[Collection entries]
****************
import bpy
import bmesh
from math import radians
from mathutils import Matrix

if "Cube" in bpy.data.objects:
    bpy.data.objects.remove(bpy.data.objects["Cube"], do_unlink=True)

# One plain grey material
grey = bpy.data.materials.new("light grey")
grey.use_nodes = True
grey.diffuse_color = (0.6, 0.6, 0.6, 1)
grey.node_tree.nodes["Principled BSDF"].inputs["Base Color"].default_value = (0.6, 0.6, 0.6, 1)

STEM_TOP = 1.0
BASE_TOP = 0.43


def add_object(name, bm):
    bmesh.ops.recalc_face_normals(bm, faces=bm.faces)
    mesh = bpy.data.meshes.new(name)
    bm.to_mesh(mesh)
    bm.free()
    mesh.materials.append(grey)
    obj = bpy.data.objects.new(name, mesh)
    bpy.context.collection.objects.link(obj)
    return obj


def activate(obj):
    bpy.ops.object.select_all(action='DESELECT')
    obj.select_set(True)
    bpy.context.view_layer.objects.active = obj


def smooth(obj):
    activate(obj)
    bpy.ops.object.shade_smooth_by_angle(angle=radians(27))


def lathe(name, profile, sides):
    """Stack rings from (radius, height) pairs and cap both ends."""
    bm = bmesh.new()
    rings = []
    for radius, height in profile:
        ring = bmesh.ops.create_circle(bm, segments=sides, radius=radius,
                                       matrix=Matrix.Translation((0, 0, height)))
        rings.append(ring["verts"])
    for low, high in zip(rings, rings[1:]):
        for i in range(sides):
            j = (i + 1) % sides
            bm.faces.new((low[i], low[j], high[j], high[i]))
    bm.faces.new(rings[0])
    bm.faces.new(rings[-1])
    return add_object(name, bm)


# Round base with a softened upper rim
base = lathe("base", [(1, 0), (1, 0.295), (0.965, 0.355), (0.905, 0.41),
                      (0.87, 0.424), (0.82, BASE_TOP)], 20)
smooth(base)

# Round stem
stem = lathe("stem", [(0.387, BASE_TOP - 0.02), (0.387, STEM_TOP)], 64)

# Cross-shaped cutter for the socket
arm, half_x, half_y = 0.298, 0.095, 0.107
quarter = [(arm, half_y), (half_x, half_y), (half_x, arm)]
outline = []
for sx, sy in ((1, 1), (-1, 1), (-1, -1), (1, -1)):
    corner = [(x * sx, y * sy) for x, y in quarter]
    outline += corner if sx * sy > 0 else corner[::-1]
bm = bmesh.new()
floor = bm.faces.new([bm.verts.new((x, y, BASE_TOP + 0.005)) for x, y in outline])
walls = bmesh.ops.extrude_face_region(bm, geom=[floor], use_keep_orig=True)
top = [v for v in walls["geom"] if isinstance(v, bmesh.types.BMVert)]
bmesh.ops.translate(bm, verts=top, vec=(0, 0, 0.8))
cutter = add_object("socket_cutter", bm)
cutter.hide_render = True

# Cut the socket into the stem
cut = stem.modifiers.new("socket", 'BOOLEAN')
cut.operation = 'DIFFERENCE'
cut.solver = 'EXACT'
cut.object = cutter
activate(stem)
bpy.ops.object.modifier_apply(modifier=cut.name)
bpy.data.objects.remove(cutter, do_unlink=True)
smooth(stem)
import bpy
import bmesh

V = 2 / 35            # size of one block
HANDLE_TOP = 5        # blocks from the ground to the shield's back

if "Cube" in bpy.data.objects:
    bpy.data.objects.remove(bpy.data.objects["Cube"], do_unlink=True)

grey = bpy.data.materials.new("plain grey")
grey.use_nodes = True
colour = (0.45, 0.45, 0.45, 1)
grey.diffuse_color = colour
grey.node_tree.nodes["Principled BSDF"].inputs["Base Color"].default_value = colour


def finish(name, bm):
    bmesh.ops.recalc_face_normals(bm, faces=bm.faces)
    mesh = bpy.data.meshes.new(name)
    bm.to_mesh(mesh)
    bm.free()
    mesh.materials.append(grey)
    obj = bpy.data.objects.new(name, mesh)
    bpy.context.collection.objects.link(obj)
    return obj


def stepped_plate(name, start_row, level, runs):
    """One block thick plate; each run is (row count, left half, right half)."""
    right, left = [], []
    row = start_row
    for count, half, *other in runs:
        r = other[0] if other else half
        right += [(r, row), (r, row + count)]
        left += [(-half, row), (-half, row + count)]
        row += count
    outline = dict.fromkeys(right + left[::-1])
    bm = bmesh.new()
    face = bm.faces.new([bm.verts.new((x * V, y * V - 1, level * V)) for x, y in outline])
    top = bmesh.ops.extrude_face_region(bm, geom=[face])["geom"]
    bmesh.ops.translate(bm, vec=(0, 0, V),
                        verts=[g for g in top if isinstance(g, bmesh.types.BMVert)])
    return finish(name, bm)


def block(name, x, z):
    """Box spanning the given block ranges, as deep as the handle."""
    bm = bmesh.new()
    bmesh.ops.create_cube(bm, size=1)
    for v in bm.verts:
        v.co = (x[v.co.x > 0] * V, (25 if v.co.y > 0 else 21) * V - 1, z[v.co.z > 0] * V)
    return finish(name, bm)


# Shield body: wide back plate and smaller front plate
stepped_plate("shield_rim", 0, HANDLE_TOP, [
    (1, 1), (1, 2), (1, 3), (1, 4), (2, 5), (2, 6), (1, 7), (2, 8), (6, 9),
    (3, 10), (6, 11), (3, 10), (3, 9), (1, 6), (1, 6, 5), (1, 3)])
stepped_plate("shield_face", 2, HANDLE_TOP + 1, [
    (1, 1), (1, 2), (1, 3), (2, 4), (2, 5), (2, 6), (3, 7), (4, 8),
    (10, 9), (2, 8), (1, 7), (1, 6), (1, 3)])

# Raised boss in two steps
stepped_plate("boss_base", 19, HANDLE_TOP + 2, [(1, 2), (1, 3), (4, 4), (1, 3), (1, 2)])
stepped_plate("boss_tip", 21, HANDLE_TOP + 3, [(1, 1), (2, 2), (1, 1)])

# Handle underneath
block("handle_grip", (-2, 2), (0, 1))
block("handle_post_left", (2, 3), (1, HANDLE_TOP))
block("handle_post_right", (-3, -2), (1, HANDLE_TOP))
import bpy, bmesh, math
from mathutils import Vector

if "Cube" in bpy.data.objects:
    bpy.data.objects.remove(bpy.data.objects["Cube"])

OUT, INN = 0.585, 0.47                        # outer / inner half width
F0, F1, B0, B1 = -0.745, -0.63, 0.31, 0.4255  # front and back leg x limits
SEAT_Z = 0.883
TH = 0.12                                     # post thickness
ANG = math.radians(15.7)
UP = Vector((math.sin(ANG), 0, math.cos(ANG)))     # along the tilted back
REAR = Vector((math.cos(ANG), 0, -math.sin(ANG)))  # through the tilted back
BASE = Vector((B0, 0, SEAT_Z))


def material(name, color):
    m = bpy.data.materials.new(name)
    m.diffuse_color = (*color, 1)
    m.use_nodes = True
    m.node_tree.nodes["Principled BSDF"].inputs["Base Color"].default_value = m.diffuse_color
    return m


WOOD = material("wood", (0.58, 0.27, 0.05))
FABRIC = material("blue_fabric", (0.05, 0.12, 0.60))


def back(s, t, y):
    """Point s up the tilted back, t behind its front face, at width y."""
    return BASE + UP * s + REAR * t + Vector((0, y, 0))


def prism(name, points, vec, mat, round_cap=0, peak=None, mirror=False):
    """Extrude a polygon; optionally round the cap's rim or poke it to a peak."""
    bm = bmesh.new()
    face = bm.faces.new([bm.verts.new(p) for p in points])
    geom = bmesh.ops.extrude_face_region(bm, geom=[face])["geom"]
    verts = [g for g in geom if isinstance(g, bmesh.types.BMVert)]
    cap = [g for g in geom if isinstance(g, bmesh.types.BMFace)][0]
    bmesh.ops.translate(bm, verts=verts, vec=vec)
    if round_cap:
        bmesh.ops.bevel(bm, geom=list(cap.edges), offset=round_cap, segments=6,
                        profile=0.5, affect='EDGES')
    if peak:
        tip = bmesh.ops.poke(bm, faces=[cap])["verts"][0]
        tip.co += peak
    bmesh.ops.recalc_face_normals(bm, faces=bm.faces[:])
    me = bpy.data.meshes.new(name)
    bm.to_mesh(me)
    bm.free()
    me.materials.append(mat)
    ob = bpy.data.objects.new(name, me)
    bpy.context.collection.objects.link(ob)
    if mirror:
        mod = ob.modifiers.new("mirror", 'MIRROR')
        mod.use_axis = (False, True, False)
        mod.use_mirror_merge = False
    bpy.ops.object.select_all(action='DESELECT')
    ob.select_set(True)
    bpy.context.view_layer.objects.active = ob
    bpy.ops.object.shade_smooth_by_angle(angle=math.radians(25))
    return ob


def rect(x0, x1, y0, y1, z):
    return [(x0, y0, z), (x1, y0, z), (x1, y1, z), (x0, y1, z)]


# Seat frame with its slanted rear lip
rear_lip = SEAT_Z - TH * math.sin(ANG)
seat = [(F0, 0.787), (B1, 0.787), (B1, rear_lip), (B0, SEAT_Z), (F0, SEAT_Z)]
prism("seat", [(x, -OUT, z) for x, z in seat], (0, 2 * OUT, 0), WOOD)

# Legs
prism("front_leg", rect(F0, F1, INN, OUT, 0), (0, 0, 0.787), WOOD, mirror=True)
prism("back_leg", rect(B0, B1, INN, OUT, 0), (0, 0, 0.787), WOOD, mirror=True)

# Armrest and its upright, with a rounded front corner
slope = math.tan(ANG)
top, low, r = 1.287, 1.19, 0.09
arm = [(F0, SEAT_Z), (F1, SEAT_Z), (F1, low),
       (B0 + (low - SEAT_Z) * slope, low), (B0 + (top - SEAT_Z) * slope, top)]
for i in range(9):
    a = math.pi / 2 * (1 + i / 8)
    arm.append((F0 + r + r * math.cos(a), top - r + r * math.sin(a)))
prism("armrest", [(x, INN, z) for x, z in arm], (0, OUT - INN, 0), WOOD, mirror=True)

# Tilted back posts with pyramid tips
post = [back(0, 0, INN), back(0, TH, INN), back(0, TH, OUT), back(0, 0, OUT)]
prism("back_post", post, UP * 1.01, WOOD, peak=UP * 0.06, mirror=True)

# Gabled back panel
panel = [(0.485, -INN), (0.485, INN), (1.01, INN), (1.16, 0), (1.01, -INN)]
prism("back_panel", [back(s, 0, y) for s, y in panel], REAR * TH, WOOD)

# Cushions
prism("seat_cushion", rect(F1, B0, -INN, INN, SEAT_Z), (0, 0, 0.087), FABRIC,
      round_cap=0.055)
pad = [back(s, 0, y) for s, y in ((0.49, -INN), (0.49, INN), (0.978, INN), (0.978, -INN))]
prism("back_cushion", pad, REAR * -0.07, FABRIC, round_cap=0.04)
****************
▶ **YOUR ASSIGNMENT**
Take the lines above from the one containing "UP = Vector((math.sin(ANG), 0, math.cos(ANG)))" to the one containing "m = bpy.data.materials.new(name)" and retype them exactly, both ends included, with nothing added.

▶ **OUTPUT**
UP = Vector((math.sin(ANG), 0, math.cos(ANG)))     # along the tilted back
REAR = Vector((math.cos(ANG), 0, -math.sin(ANG)))  # through the tilted back
BASE = Vector((B0, 0, SEAT_Z))


def material(name, color):
    m = bpy.data.materials.new(name)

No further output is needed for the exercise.